## Records provided
%%
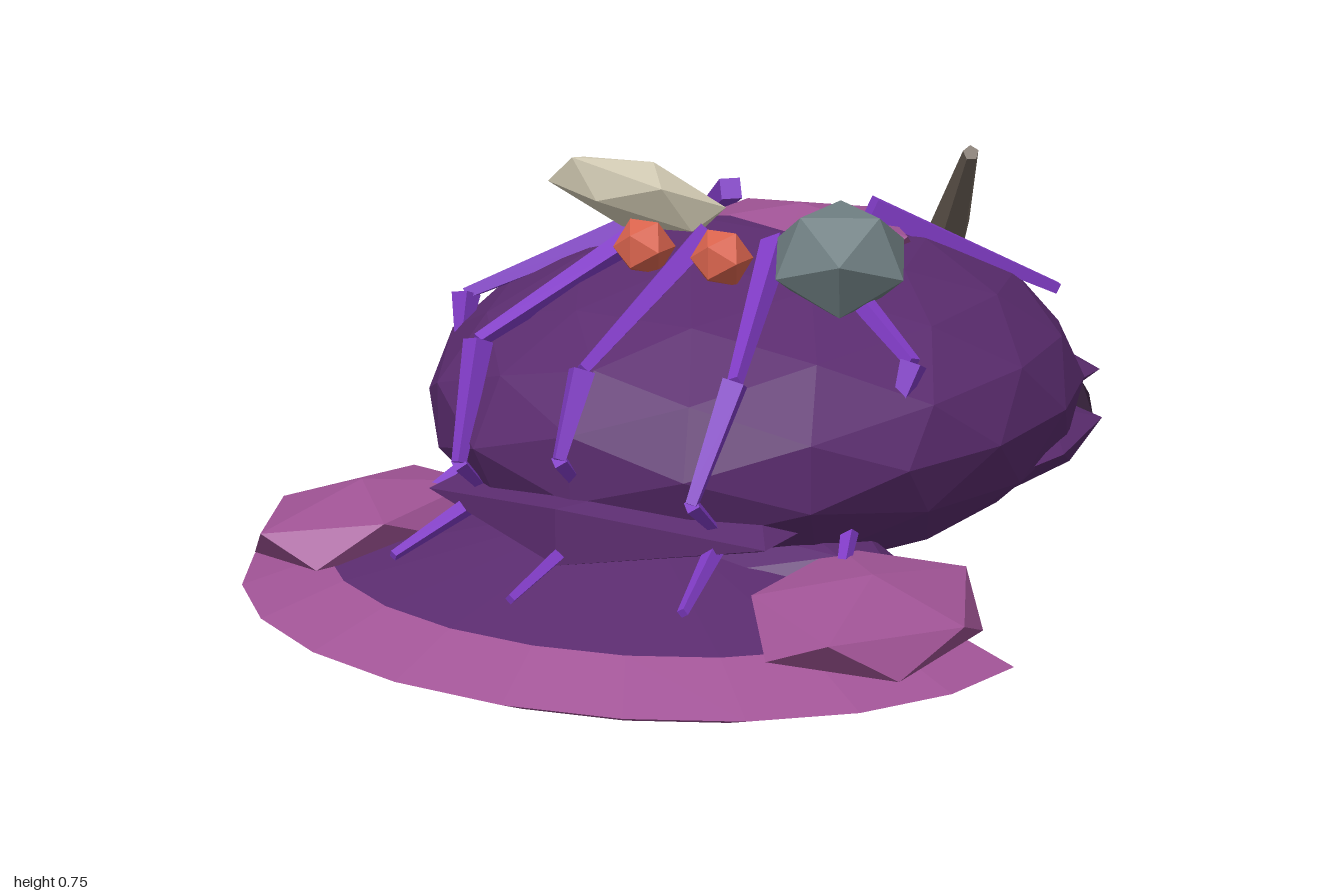
import * as THREE from 'three';

const mat = (name, color) => Object.assign(new THREE.MeshStandardMaterial({ color, flatShading: true }), { name });
const V = (x, y, z) => new THREE.Vector3(x, y, z);
const POLE = -1.017; // tips an icosahedron so that one corner points up

export function createModel() {
  const model = new THREE.Group();
  model.name = 'oozeCreature';
  const purple = mat('slimePurple', 0x5b2c6f);
  const dark = mat('tailDark', 0x352039);
  const pink = mat('rimPink', 0xa15496);
  const violet = mat('veinViolet', 0x813cc6);
  const red = mat('eyeRed', 0xd9634d);
  const grey = mat('stoneGrey', 0x6f7f82);
  const bone = mat('boneCream', 0xddd5bd);
  const wood = mat('woodBrown', 0x766a5f);

  function add(name, geometry, material, pos = [0, 0, 0]) {
    const mesh = new THREE.Mesh(geometry, material);
    mesh.name = name;
    mesh.position.set(...pos);
    model.add(mesh);
    return mesh;
  }

  // Faceted ellipsoid; lump pushes the corners in and out by a smooth rule
  function blob(name, material, pos, size, { detail = 1, lump = 0, turn = 0, tip = 0 } = {}) {
    const g = new THREE.IcosahedronGeometry(1, detail).rotateX(tip).rotateY(turn);
    const p = g.attributes.position;
    for (let i = 0; i < p.count; i++) {
      const v = V().fromBufferAttribute(p, i);
      v.multiplyScalar(1 + lump * Math.sin(5 * v.x + 2 * pos[2]) * Math.cos(4 * v.z + 3 * v.y));
      p.setXYZ(i, v.x * size[0], v.y * size[1], v.z * size[2]);
    }
    g.computeVertexNormals();
    return add(name, g, material, pos);
  }

  // Tapered stick between two points
  function spike(name, material, a, b, ra, rb, sides = 4) {
    const d = b.clone().sub(a);
    const m = add(name, new THREE.CylinderGeometry(rb, ra, d.length(), sides), material);
    m.position.copy(a).addScaledVector(d, 0.5);
    m.quaternion.setFromUnitVectors(V(0, 1, 0), d.normalize());
  }

  // Body, a lopsided skirt under it, and bulges behind and in front
  blob('body', purple, [0, 0.3, 0.06], [0.55, 0.28, 0.6], { detail: 2, lump: 0.015 });
  blob('skirt', purple, [0, 0.13, -0.08], [0.55, 0.1, 0.48], { lump: 0.04 }).rotation.z = 0.16;
  blob('rearBulge', purple, [0, 0.217, -0.385], [0.41, 0.145, 0.365], { detail: 0 });
  blob('frontBulge', purple, [0, 0.2, 0.4], [0.38, 0.09, 0.34], { detail: 0 });
  blob('backPatch', pink, [0.02, 0.535, -0.06], [0.235, 0.06, 0.19], { detail: 0, tip: POLE, turn: 0.3 });

  // Tail, in shrinking lumps
  blob('tailBase', dark, [0, 0.1, -0.42], [0.33, 0.09, 0.36], { lump: 0.05, turn: 0.4 });
  blob('tailMiddle', dark, [0, 0.085, -0.64], [0.29, 0.075, 0.29], { lump: 0.04, turn: 0.2 });
  blob('tailTip', dark, [0, 0.06, -0.82], [0.16, 0.055, 0.185], { turn: 0.1 });
  blob('belly', dark, [0, 0.09, -0.12], [0.3, 0.08, 0.32], { lump: 0.03 });

  // Half-round apron in front: sole, rim and top from one profile
  const profile = [[0, 0], [0.855, 0], [1, 0.035], [0.78, 0.09], [0, 0.2]].map(([r, y]) => new THREE.Vector2(r, y));
  const apron = (name, from, to, material) => {
    const g = new THREE.LatheGeometry(profile.slice(from, to), 11, -Math.PI / 2, Math.PI);
    add(name, g.scale(0.7, 1, 0.55), material, [0, 0, 0.45]);
  };
  apron('apronSole', 0, 2, purple);
  apron('apronRim', 1, 4, pink);
  apron('apronTop', 3, 5, purple);
  const section = [...profile.slice(1), ...profile.slice(1, 4).reverse().map(p => new THREE.Vector2(-p.x, p.y))];
  add('apronBack', new THREE.ShapeGeometry(new THREE.Shape(section)).scale(0.7, 1, 1).rotateY(Math.PI), purple, [0, 0, 0.45]);
  // Wedge under the chin that joins the apron to the body
  blob('chin', purple, [0, 0.11, 0.38], [0.46, 0.1, 0.2], { lump: 0.02 });

  // Centre vein, then mirrored veins: shoulder, knee, bend, inner point, tip
  const veins = [
    [[0.12, 0.59, 0.2], [0.245, 0.455, 0.54], [0.222, 0.275, 0.635], [0.225, 0.2, 0.55], [0.275, 0.14, 0.75]],
    [[0.14, 0.6, 0.14], [0.435, 0.455, 0.3], [0.425, 0.39, 0.33], [0.35, 0.21, 0.34], [0.41, 0.14, 0.49]],
    [[0.14, 0.595, -0.09], [0.38, 0.43, -0.33]],
  ];
  const grow = (points, s) => {
    const pts = points.map(([x, y, z]) => V(s * x, y, z));
    for (let i = 1; i < pts.length; i++) {
      const r = [0, 0.026, 0.025, 0.015, 0.018][i];
      spike('vein', violet, pts[i - 1], pts[i], r, r * 0.5);
    }
  };
  grow([[0, 0.595, 0.23], [0, 0.455, 0.605], [0, 0.325, 0.675], [0, 0.2, 0.55], [0, 0.135, 0.82]], 1);

  for (const s of [1, -1]) {
    for (const v of veins) grow(v, s);
    blob(s > 0 ? 'leftSideLobe' : 'rightSideLobe', pink, [s * 0.485, 0.112, 0.535], [0.19, 0.066, 0.26],
      { detail: 0, tip: POLE, turn: s * 0.3 }).rotation.z = -s * 0.12;
    add(s > 0 ? 'leftEye' : 'rightEye', new THREE.IcosahedronGeometry(0.052), red, [s * 0.075, 0.583, 0.297]);
  }

  // Debris stuck on the back
  blob('stone', grey, [0.26, 0.59, 0.23], [0.122, 0.1, 0.122], { detail: 0, tip: 0.4, turn: 0.5 });
  const shard = blob('boneShard', bone, [-0.11, 0.66, 0.26], [0.066, 0.19, 0.058], { detail: 0, turn: 0.4 });
  shard.quaternion.setFromUnitVectors(V(0, 1, 0), V(-0.14, 0.13, 0.28).normalize());
  spike('splinter', wood, V(0.1, 0.475, -0.46), V(0.285, 0.69, -0.18), 0.037, 0.014, 5);

  return model;
}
%%
## What is needed
Up to and including the line with "v.multiplyScalar(1 + lump", copy the data above from its first line. Skip pictures.

## Output for this task
import * as THREE from 'three';

const mat = (name, color) => Object.assign(new THREE.MeshStandardMaterial({ color, flatShading: true }), { name });
const V = (x, y, z) => new THREE.Vector3(x, y, z);
const POLE = -1.017; // tips an icosahedron so that one corner points up

export function createModel() {
  const model = new THREE.Group();
  model.name = 'oozeCreature';
  const purple = mat('slimePurple', 0x5b2c6f);
  const dark = mat('tailDark', 0x352039);
  const pink = mat('rimPink', 0xa15496);
  const violet = mat('veinViolet', 0x813cc6);
  const red = mat('eyeRed', 0xd9634d);
  const grey = mat('stoneGrey', 0x6f7f82);
  const bone = mat('boneCream', 0xddd5bd);
  const wood = mat('woodBrown', 0x766a5f);

  function add(name, geometry, material, pos = [0, 0, 0]) {
    const mesh = new THREE.Mesh(geometry, material);
    mesh.name = name;
    mesh.position.set(...pos);
    model.add(mesh);
    return mesh;
  }

  // Faceted ellipsoid; lump pushes the corners in and out by a smooth rule
  function blob(name, material, pos, size, { detail = 1, lump = 0, turn = 0, tip = 0 } = {}) {
    const g = new THREE.IcosahedronGeometry(1, detail).rotateX(tip).rotateY(turn);
    const p = g.attributes.position;
    for (let i = 0; i < p.count; i++) {
      const v = V().fromBufferAttribute(p, i);
      v.multiplyScalar(1 + lump * Math.sin(5 * v.x + 2 * pos[2]) * Math.cos(4 * v.z + 3 * v.y));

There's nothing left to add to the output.